  12. Ms. Roberts made relevant points: The Pentagon is not concerned. In a brief perusal of what data is available, I was unable to find any substantive information that allowing recreational use of marijuana is a cause for ‘companies not to consider a town for relocation’. The RBA was unable to provide back-up data for their statement on the issue. None. Which brings up the question: “How accurate is much of what we are being told?” Is their a need to build a much larger place at the table for the 18,000 (est) small businesses in the region to weigh in on important issues that will impact their business? And to have an instrument through which their voices on important issues could be heard? Would the majority of small business have agreed with the decisions reached by ‘big business’ ?

    Richard D Wehner
    June 7, 2013 at 8:21 pm

  13. “I believe that the Tobacco Industry may be secretly motivating the Mayor to block Recreational Marijuana Shops from opening in Colorado Springs Springs.”

    I’d more suspect that it would be the liquor pushers… uh, I mean industry. However, rather than any conspiracy, I suspect it’s more a case of an unjustified fear of “attracting the wrong people” with a harmless weed which makes its users happy and docile. This is a rather ironic position to take with liquor stores on nearly every other corner. If I had to choose, I’d _much_ rather be on the road with a stoned driver than a drunk one. And I’ve yet to hear of a guy beating his wife or kids while exclusively on pot; more like grabbing the bag of Cheetos from them. Perhaps we should ban liquor stores? Oh, wait, we tried that and it did nothing more than greatly strengthen organized crime… kinda’ like the war on pot has.
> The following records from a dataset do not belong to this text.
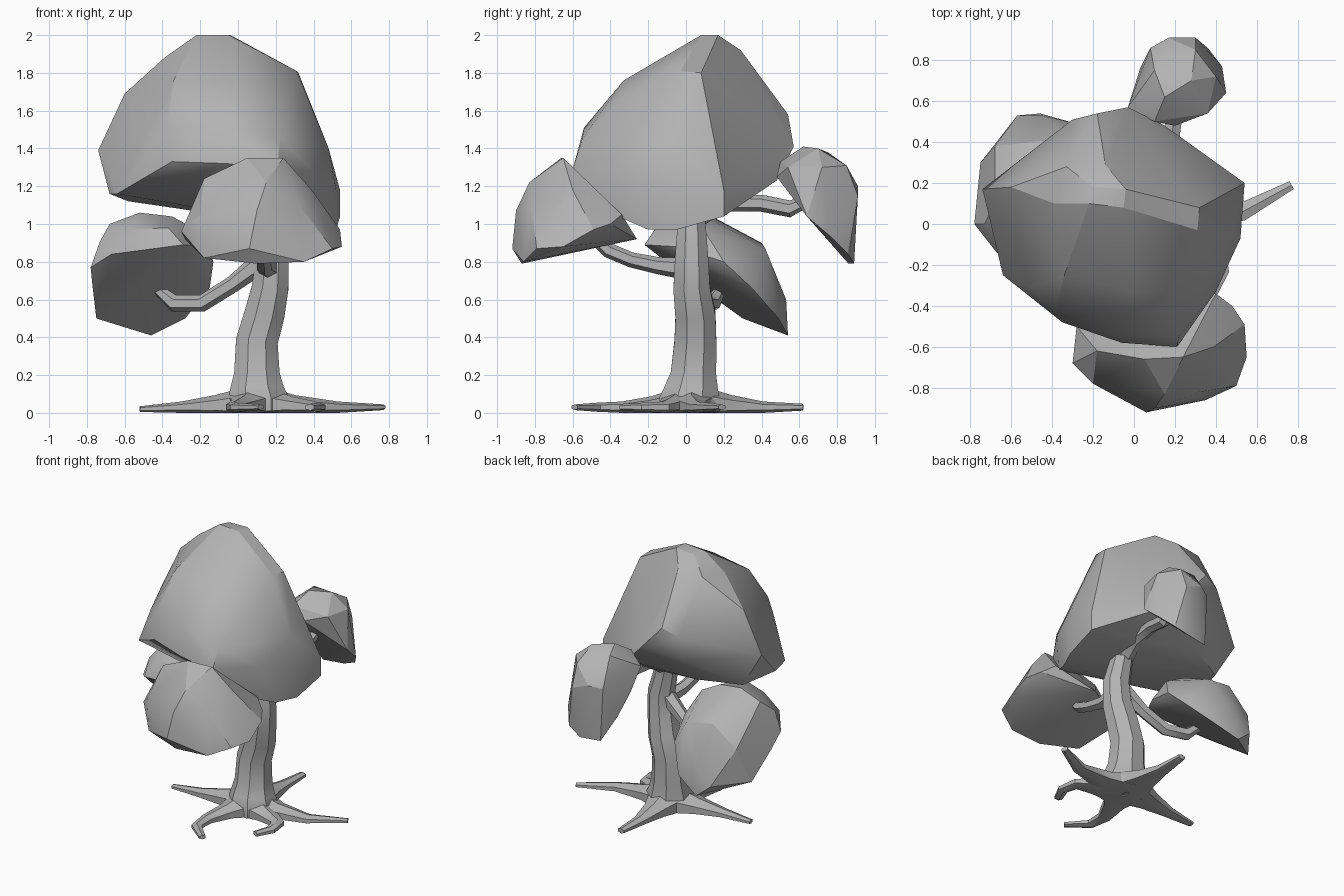
import bpy
import bmesh
import math
from mathutils import Vector

CM = 0.01  # all coordinates below are written in hundredths of a unit

default_cube = bpy.data.objects.get("Cube")
if default_cube:
    bpy.data.objects.remove(default_cube, do_unlink=True)

# Single clay material
clay = bpy.data.materials.new("plain grey")
clay.use_nodes = True
grey = (0.45, 0.45, 0.45, 1.0)
clay.diffuse_color = grey
clay.node_tree.nodes["Principled BSDF"].inputs["Base Color"].default_value = grey


def finish(bm, name, angle):
    """Turn a bmesh into a shaded object with the shared material."""
    bmesh.ops.recalc_face_normals(bm, faces=bm.faces)
    mesh = bpy.data.meshes.new(name)
    bm.to_mesh(mesh)
    bm.free()
    mesh.materials.append(clay)
    obj = bpy.data.objects.new(name, mesh)
    bpy.context.collection.objects.link(obj)
    bpy.ops.object.select_all(action="DESELECT")
    obj.select_set(True)
    bpy.context.view_layer.objects.active = obj
    bpy.ops.object.shade_smooth_by_angle(angle=math.radians(angle))
    return obj


def leaf_clump(name, points):
    """Faceted boulder-like leaf mass wrapped around its corner points."""
    bm = bmesh.new()
    for point in points:
        bm.verts.new(Vector(point) * CM)
    hull = bmesh.ops.convex_hull(bm, input=bm.verts)
    loose = {v for v in hull["geom_interior"] if isinstance(v, bmesh.types.BMVert)}
    bmesh.ops.delete(bm, geom=list(loose), context="VERTS")
    bmesh.ops.dissolve_limit(bm, angle_limit=math.radians(3),
                             verts=bm.verts, edges=bm.edges)
    finish(bm, name, 24)


def limb(name, path, sides=6, flat=1.0):
    """Tapered tube along (x, y, z, radius) stations, resting on the ground."""
    bm = bmesh.new()
    centres = [Vector(station[:3]) * CM for station in path]
    rings = []
    for i, centre in enumerate(centres):
        after = centres[min(i + 1, len(centres) - 1)]
        before = centres[max(i - 1, 0)]
        along = (after - before).normalized()
        # Horizontal limbs use the vertical as a guide, upright ones the y axis
        guide = Vector((0, 1, 0)) if abs(along.z) > 0.8 else Vector((0, 0, 1))
        side = along.cross(guide).normalized()
        up = side.cross(along) * flat
        ring = []
        for k in range(sides):
            turn = math.tau * (k + 0.5) / sides
            offset = side * math.cos(turn) + up * math.sin(turn)
            corner = centre + offset * path[i][3] * CM
            corner.z = max(corner.z, 0.0)
            ring.append(bm.verts.new(corner))
        rings.append(ring)
    for low, high in zip(rings, rings[1:]):
        for k in range(sides):
            n = (k + 1) % sides
            bm.faces.new((low[k], low[n], high[n], high[k]))
    bm.faces.new(rings[0])
    bm.faces.new(rings[-1])
    finish(bm, name, 35)


# Trunk, flared at the foot and leaning towards the crown
limb("trunk", [
    (11, 2, 1, 17), (11, 2, 6, 17.5), (10, 3, 12, 15.5), (10, 4, 21, 13),
    (10, 5, 38, 12), (14, 5, 52, 11.5), (17, 3, 66, 10.5), (18, 3, 82, 9.5),
    (14, 3, 100, 8), (11, 4, 125, 7),
], sides=8)

# Branches reaching into the leaf clumps
limb("right_branch", [
    (14, 3, 81, 6), (-3, 6, 68, 4.5), (-19, 10, 58, 4.5),
    (-34, 14, 58, 4.5), (-42, 18, 65, 3),
])
limb("front_branch", [
    (17, 2, 76, 6), (14, -15, 78, 4.5), (14, -29, 81, 4),
    (13, -41, 86, 4), (12, -50, 94, 3),
])
limb("back_branch", [
    (13, 4, 104, 7), (15, 20, 111, 4.5), (18, 40, 111, 4.5),
    (20, 55, 108, 4.5), (21, 64, 112, 3),
])

# Roots webbed together at the trunk and spreading over the ground
roots = {
    "left_root": [(12, 3, 5, 16), (30, 3, 4, 9), (53, 6, 3, 5), (77, 19, 3, 2.5)],
    "back_root": [(10, 6, 5, 16), (9, 24, 4, 9), (9, 41, 3, 5), (10, 62, 3, 3)],
    "right_root": [(8, 3, 5, 16), (-12, 1, 4, 9), (-30, -1, 3, 5), (-52, -2, 2, 2.5)],
    "front_root": [(9, 0, 5, 16), (3, -18, 4, 8), (-2, -34, 3, 5),
                   (-1, -47, 3, 4), (12, -59, 3, 2.5)],
    "front_left_root": [(12, 0, 5, 16), (28, -7, 4, 8), (41, -12, 3, 5),
                        (43, -23, 3, 4), (38, -34, 3, 3)],
}
for root_name, root_path in roots.items():
    limb(root_name, root_path, flat=0.6)

# Main crown
leaf_clump("crown", [
    # top
    (-22, 10, 200), (-20, 18, 199), (-5, 8, 200), (-4, 17, 200),
    (-33, 28, 190), (-14, 29, 192), (-39, 10, 188), (31, -3, 181), (32, 8, 180),
    # front
    (-34, -25, 176), (0, -33, 176), (20, -32, 168), (-38, -42, 150),
    (-8, -54, 151), (22, -55, 145), (-35, -48, 133), (-6, -58, 132), (21, -60, 129),
    # left
    (40, -33, 128), (48, -5, 140), (52, -7, 118), (54, 20, 118),
    (54, 20, 104), (45, -20, 97), (52, -5, 97), (36, -36, 104),
    # right
    (-74, 17, 139), (-68, -8, 116), (-64, -25, 116), (-60, 18, 169),
    (-50, -31, 145), (-56, 31, 137), (-58, 16, 112),
    # back and underside
    (-30, 51, 153), (-3, 57, 141), (-18, 54, 158), (15, 48, 123),
    (-14, 40, 176), (-30, 30, 114), (0, 39, 120), (-30, 45, 133),
])

# Lower clumps around the trunk
leaf_clump("front_clump", [
    (-30, -68, 96), (-28, -50, 92), (-18, -79, 82), (6, -92, 87),
    (10, -87, 79), (35, -86, 80), (50, -79, 87), (55, -65, 88),
    (54, -49, 97), (48, -40, 100), (40, -34, 105), (12, -26, 92),
    (39, -60, 118), (24, -65, 135), (5, -66, 135), (-18, -62, 124),
    (15, -83, 122), (10, -90, 107), (-20, -78, 105), (32, -82, 110),
])
leaf_clump("right_clump", [
    (-78, 0, 77), (-77, 10, 67), (-75, 30, 50), (-57, 53, 50),
    (-46, 54, 41), (-28, 49, 50), (-15, 35, 66), (-13, 20, 80),
    (-20, -5, 88), (-29, -22, 89), (-62, 1, 71), (-67, -14, 84),
    (-45, -9, 80), (-73, 0, 91), (-68, 10, 100), (-52, 10, 106),
    (-35, 10, 104), (-20, 10, 96), (-37, -16, 98), (-58, -9, 97),
    (-50, 40, 90), (-30, 42, 87), (-68, 38, 75), (-45, 53, 60),
])
leaf_clump("back_clump", [
    (-3, 57, 127), (10, 50, 133), (20, 48, 125), (36, 54, 130),
    (45, 64, 104), (43, 77, 93), (36, 86, 84), (25, 89, 79),
    (10, 86, 79), (3, 76, 95), (0, 65, 110), (30, 91, 115),
    (17, 91, 120), (30, 85, 131), (15, 62, 141), (28, 70, 140),
    (10, 75, 138), (40, 72, 130), (8, 86, 118),
])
    Wake up and take financial advantage of the end of idiotic pot prohibition in Colorado. The world won’t fall apart any more than it did when they ended the prohibition of gays in the military.

    Winston
    June 8, 2013 at 8:17 am